Risk tolerance is the willingness of some person or some organization to accept or avoid risk. How much is the company willing to lose if the risk happens? Looking at the risk quantification graphic above, a company that assesses the severity of a particular risk’s impact on an IP asset as catastrophic and its likelihood as probable should adopt a low risk tolerance for such an event. The company is not willing to tolerate the loss of this IP, and is therefore willing to invest the resources necessary to protect it.

5. Manage the Risk
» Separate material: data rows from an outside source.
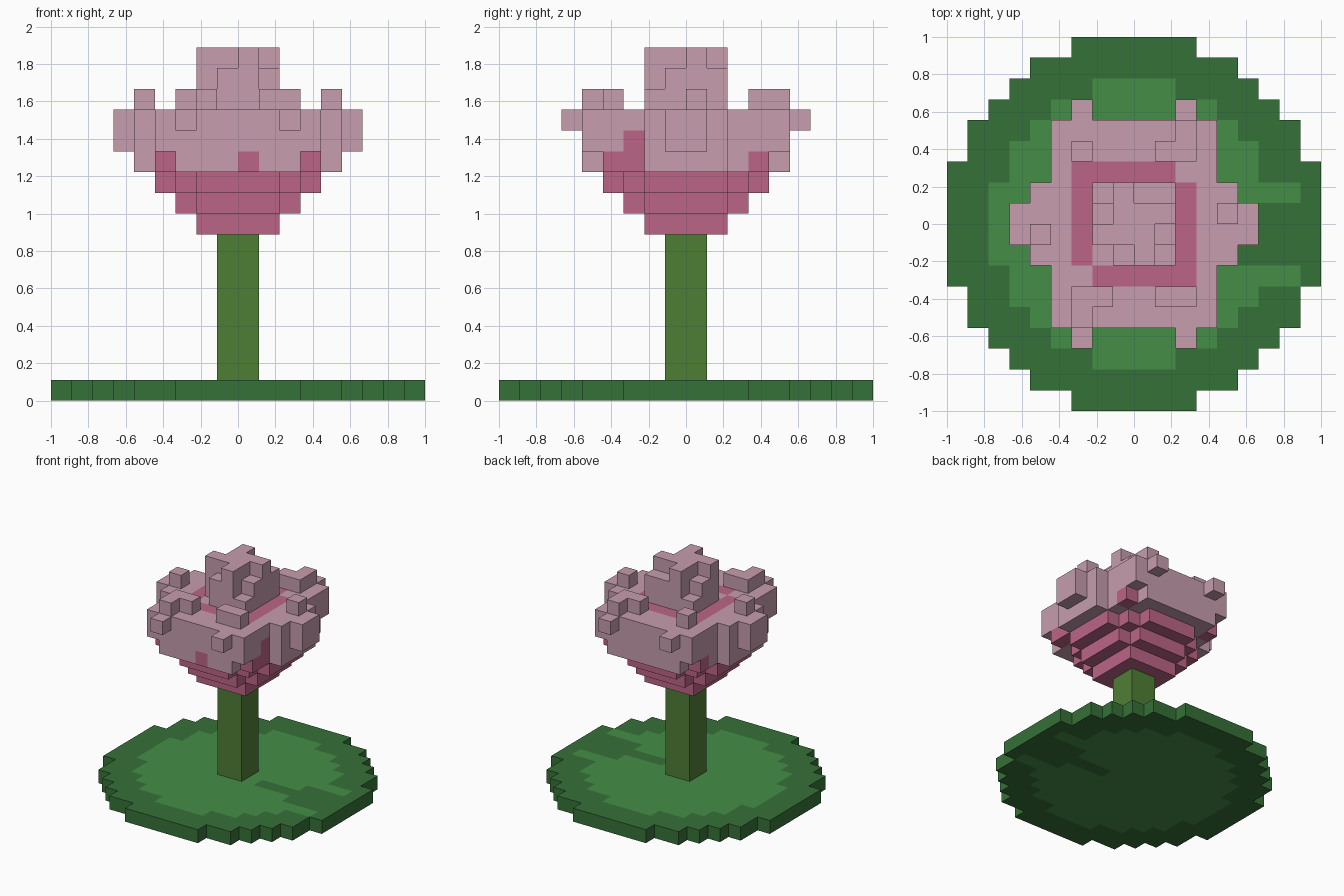
import bpy, bmesh
from mathutils import Vector

if "Cube" in bpy.data.objects:
    bpy.data.objects.remove(bpy.data.objects["Cube"])

U = 1 / 9          # edge of one block
cells = {}         # block position -> part name

COLORS = {
    "leaf_rim": (0.036, 0.165, 0.04, 1),
    "leaf_center": (0.06, 0.27, 0.064, 1),
    "stem": (0.078, 0.21, 0.036, 1),
    "flower_base": (0.50, 0.13, 0.24, 1),
    "petals": (0.57, 0.34, 0.42, 1),
}


def fill(part, x0, x1, y0, y1, z0, z1):
    for x in range(x0, x1):
        for y in range(y0, y1):
            for z in range(z0, z1):
                if part is None:
                    cells.pop((x, y, z), None)
                else:
                    cells[(x, y, z)] = part


# round leaf with a lighter centre and a dark wedge on the right
for x in range(-9, 9):
    for y in range(-9, 9):
        d = (x + 0.5) ** 2 + (y + 0.5) ** 2
        if d < 81:
            cells[(x, y, 0)] = "leaf_center" if d < 48.5 else "leaf_rim"
for y in (-3, 1):
    fill("leaf_center", 5, 8, y, y + 1, 0, 1)
fill("leaf_rim", 5, 9, -2, 1, 0, 1)
fill("leaf_rim", 2, 5, -1, 0, 0, 1)

# stem
fill("stem", -1, 1, -1, 1, 1, 8)

# stepped flower base and its core
fill("flower_base", -2, 2, -2, 2, 8, 9)
for w, d in ((3, 2), (2, 3)):
    fill("flower_base", -w, w, -d, d, 9, 10)
for w, d in ((4, 2), (3, 3), (2, 4)):
    fill("flower_base", -w, w, -d, d, 10, 11)
fill("flower_base", -4, 4, -4, 4, 11, 13)
fill("flower_base", -3, 3, -3, 3, 13, 14)

# front and back petals
for y in (-5, 3):
    fill("petals", -3, 3, y, y + 2, 11, 12)
    fill("petals", -4, 4, y, y + 2, 12, 14)
for x in (-3, 2):
    for y in (-6, 5):
        fill("petals", x, x + 1, y, y + 1, 13, 14)
cells[(0, -5, 11)] = "flower_base"

# left and right petals
for s in (-1, 1):
    x = 3 if s > 0 else -5
    fill("petals", x, x + 2, -2, 2, 11, 14)
    x = 3 if s > 0 else -4
    fill("petals", x, x + 1, -2, 3, 11, 13)
    fill("petals", x, x + 1, -3, 3, 13, 14)
    x = 5 if s > 0 else -6
    fill("petals", x, x + 1, -1, 1, 12, 14)
    x = 4 if s > 0 else -5
    fill("petals", x, x + 1, 0 if s > 0 else -1, 1 if s > 0 else 0, 14, 15)

# raised petal tips
fill("petals", -3, -1, -4, -3, 14, 15)
fill("petals", -3, -2, -5, -4, 14, 15)
fill("petals", 1, 3, -4, -3, 14, 15)
fill("petals", 1, 3, 3, 4, 14, 15)
fill("petals", 2, 3, 4, 5, 14, 15)
fill("petals", -3, -2, 3, 4, 14, 15)
cells[(2, 2, 13)] = cells[(-3, -3, 13)] = "petals"

# central closed bud with a pinwheel tip
fill("petals", -2, 2, -2, 2, 13, 15)
fill("petals", -1, 1, -2, 2, 15, 16)
fill("petals", -2, 2, -1, 1, 15, 16)
fill("petals", 1, 2, 1, 2, 15, 16)
fill(None, -2, -1, -2, -1, 14, 15)
fill("petals", -1, 1, -1, 1, 16, 17)
for x, y in ((-2, -1), (-1, 1), (1, 0), (0, -2)):
    cells[(x, y, 16)] = "petals"


# one object per part, made of the exposed block faces
def build(part):
    bm = bmesh.new()
    for c, p in cells.items():
        if p != part:
            continue
        for axis in range(3):
            for sign in (-1, 1):
                n = list(c)
                n[axis] += sign
                if tuple(n) in cells:
                    continue
                quad = []
                for a, b in ((0, 0), (1, 0), (1, 1), (0, 1))[::sign]:
                    v = list(c)
                    v[axis] += sign > 0
                    v[(axis + 1) % 3] += a
                    v[(axis + 2) % 3] += b
                    quad.append(bm.verts.new(Vector(v) * U))
                bm.faces.new(quad)
    bmesh.ops.remove_doubles(bm, verts=bm.verts, dist=0.001)
    mesh = bpy.data.meshes.new(part)
    bm.to_mesh(mesh)
    bm.free()
    mat = bpy.data.materials.new(part)
    mat.diffuse_color = COLORS[part]
    mat.use_nodes = True
    mat.node_tree.nodes["Principled BSDF"].inputs["Base Color"].default_value = mat.diffuse_color
    mesh.materials.append(mat)
    bpy.context.collection.objects.link(bpy.data.objects.new(part, mesh))


for name in COLORS:
    build(name)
For each identified risk to IP, there are four options: Accept, avoid, reduce, or transfer the risk. Accept Accepting risk is selected as a tactic whenever one acknowledges that a risk exists, but determines that investing resources to avoid or reduce the impact of the risk is not cost-effective. A company that builds a factory in Pennsylvania may forego earthquake insurance. The same company building a factory in California should not accept that risk. Avoid The CEO of a multinational corporation planning an overseas business trip to a country where the risk of cybertheft and industrial espionage is high worries that the highly sensitive proprietary data on his laptop and cell phone may be at risk of cyber theft. He may opt to simply leave his laptop and mobile phone behind, thus avoiding the risk entirely. The CEO pays a price in convenience and efficiency, but he has avoided the risk. Mitigate Mitigating a risk to IP means taking steps to reduce the probability of that risk occurring, and/or the severity of the consequences in the event it did occur. Farmers use irrigation and pest control to mitigate the risk of inadequate rain or pest to their crops, for example. Transfer A company may elect to transfer the risk to another entity, or entities, that are better able to cope with it. Purchasing insurance is the most frequently-used strategy for transferring risk. Risk transfer can also be achieved through a contract. Example: A company offering a stolen car location service offers to compensate the victim the difference between his auto insurance company’s reimbursement and the full replacement value of a stolen vehicle in the event the car is not recovered. Successfully coping with multi-faceted, serious threats to IP demands an effective IP protection program that is based on a comprehensive, rational and systematic strategy and approach. By following the five steps above, a company can lay the groundwork for a robust, cost-effective, manageable and successful IP protection program.   Cipher is an innovative boutique consultancy focused on providing strategy consulting services and intelligence technology solutions that help clients make smarter, faster decisions. Our consulting services include IP Protection, Operations Consulting, War Games & Scenario Planning, and CI and Counter-CI Training. Cipher’s Integrated IP Asset Protection Solution is a risk-based, coordinated approach to securing critical IP. Our experience has taught us that successful IP protection strategies are built on the solid foundation of a “Culture of Awareness” within your organization. Our security awareness and counter-intelligence training solutions sensitize employees to the threat, provide them with tools to successfully recognize potential threats, and teach them how—and to whom—those issues should be reported.